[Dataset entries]
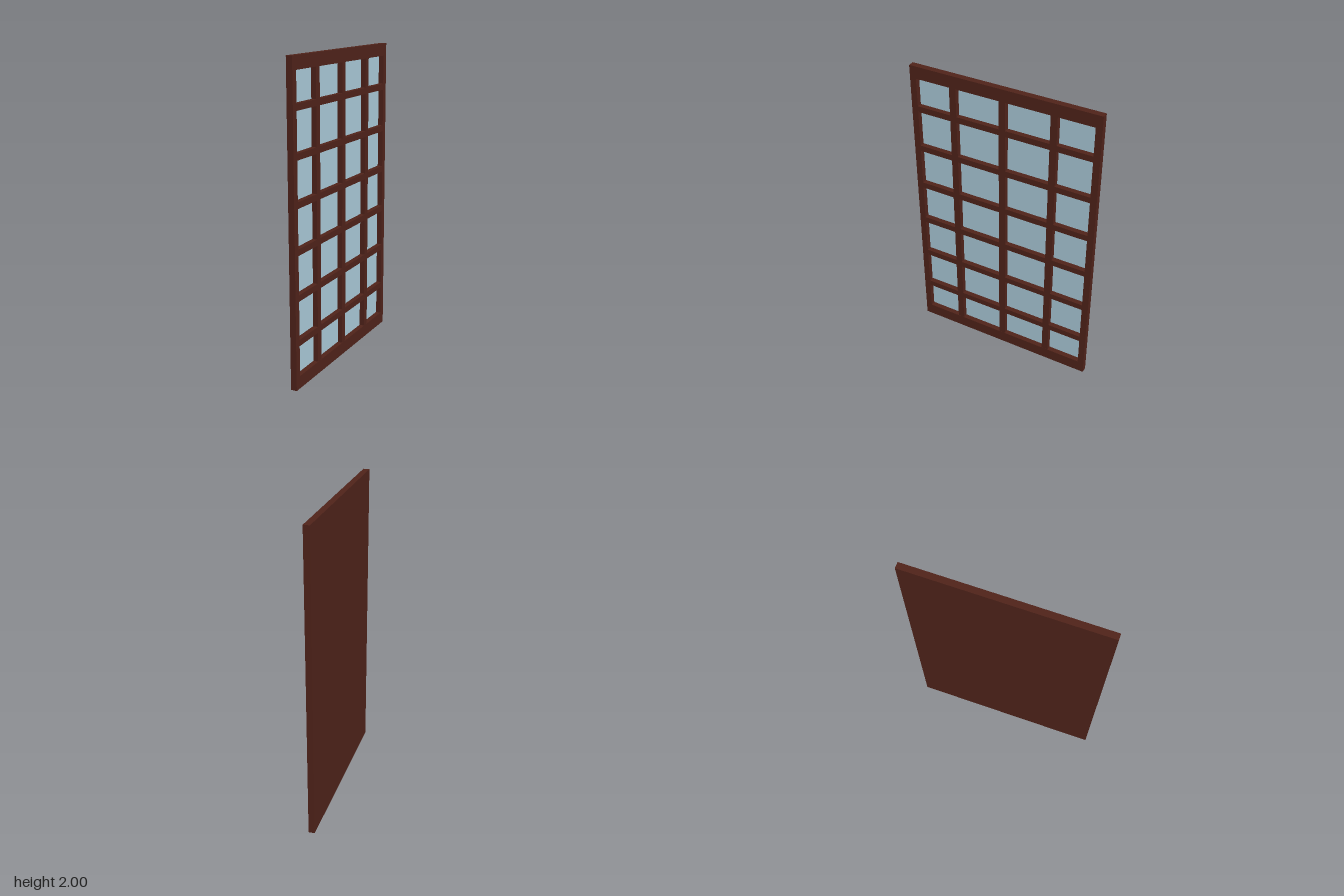
import * as THREE from 'three';

const H = 2, W = 1.254, T = 0.04;      // panel height, width (z), thickness (x)
const RAIL = 0.081, STILE = 0.042;     // frame member widths
const PANE_X = -0.014;                 // face of the recessed panes

export function createModel() {
  const model = new THREE.Group();
  const wood = new THREE.MeshStandardMaterial({ color: 0x50231a });
  const glass = new THREE.MeshStandardMaterial({ color: 0xabcbd9 });

  // Box spanning x0..x1, centred on y and z
  const box = (name, x0, x1, h, w, y, z, material = wood) => {
    const mesh = new THREE.Mesh(new THREE.BoxGeometry(x1 - x0, h, w), material);
    mesh.position.set((x0 + x1) / 2, y, z);
    mesh.name = name;
    model.add(mesh);
  };

  // Outer frame: rails across the full width, stiles between them
  const innerH = H - 2 * RAIL, innerW = W - 2 * STILE;
  box('bottomRail', -T / 2, T / 2, RAIL, W, RAIL / 2, 0);
  box('topRail', -T / 2, T / 2, RAIL, W, H - RAIL / 2, 0);
  for (const s of [-1, 1]) {
    box(s > 0 ? 'frontStile' : 'rearStile', -T / 2, T / 2, innerH, STILE, H / 2, s * (W - STILE) / 2);
  }

  // Solid backing with the pane sheet laid on it
  box('backPanel', -T / 2, PANE_X - 0.003, innerH, innerW, H / 2, 0);
  box('glassPanes', PANE_X - 0.003, PANE_X, innerH, innerW, H / 2, 0, glass);

  // Upright glazing bars
  const barX = T / 2 - 0.001;
  const uprights = [-0.333, 0, 0.333], barW = 0.044;
  for (const z of uprights) box('uprightBar', PANE_X, barX, innerH, barW, H / 2, z);

  // Cross bars, cut into short pieces between the uprights
  const edges = [-innerW / 2, ...uprights.flatMap(z => [z - barW / 2, z + barW / 2]), innerW / 2];
  for (let row = 0; row < 6; row++) {
    const y = 1.003 + (row - 2.5) * 0.2833;
    for (let i = 0; i < edges.length; i += 2) {
      box('crossBar', PANE_X, barX, 0.04, edges[i + 1] - edges[i], y, (edges[i] + edges[i + 1]) / 2);
    }
  }
  return model;
}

#### TASK DIRECTIONS:
Reproduce the data word for word; no pictures.

#### SOLVED EXERCISE:
import * as THREE from 'three';

const H = 2, W = 1.254, T = 0.04;      // panel height, width (z), thickness (x)
const RAIL = 0.081, STILE = 0.042;     // frame member widths
const PANE_X = -0.014;                 // face of the recessed panes

export function createModel() {
  const model = new THREE.Group();
  const wood = new THREE.MeshStandardMaterial({ color: 0x50231a });
  const glass = new THREE.MeshStandardMaterial({ color: 0xabcbd9 });

  // Box spanning x0..x1, centred on y and z
  const box = (name, x0, x1, h, w, y, z, material = wood) => {
    const mesh = new THREE.Mesh(new THREE.BoxGeometry(x1 - x0, h, w), material);
    mesh.position.set((x0 + x1) / 2, y, z);
    mesh.name = name;
    model.add(mesh);
  };

  // Outer frame: rails across the full width, stiles between them
  const innerH = H - 2 * RAIL, innerW = W - 2 * STILE;
  box('bottomRail', -T / 2, T / 2, RAIL, W, RAIL / 2, 0);
  box('topRail', -T / 2, T / 2, RAIL, W, H - RAIL / 2, 0);
  for (const s of [-1, 1]) {
    box(s > 0 ? 'frontStile' : 'rearStile', -T / 2, T / 2, innerH, STILE, H / 2, s * (W - STILE) / 2);
  }

  // Solid backing with the pane sheet laid on it
  box('backPanel', -T / 2, PANE_X - 0.003, innerH, innerW, H / 2, 0);
  box('glassPanes', PANE_X - 0.003, PANE_X, innerH, innerW, H / 2, 0, glass);

  // Upright glazing bars
  const barX = T / 2 - 0.001;
  const uprights = [-0.333, 0, 0.333], barW = 0.044;
  for (const z of uprights) box('uprightBar', PANE_X, barX, innerH, barW, H / 2, z);

  // Cross bars, cut into short pieces between the uprights
  const edges = [-innerW / 2, ...uprights.flatMap(z => [z - barW / 2, z + barW / 2]), innerW / 2];
  for (let row = 0; row < 6; row++) {
    const y = 1.003 + (row - 2.5) * 0.2833;
    for (let i = 0; i < edges.length; i += 2) {
      box('crossBar', PANE_X, barX, 0.04, edges[i + 1] - edges[i], y, (edges[i] + edges[i + 1]) / 2);
    }
  }
  return model;
}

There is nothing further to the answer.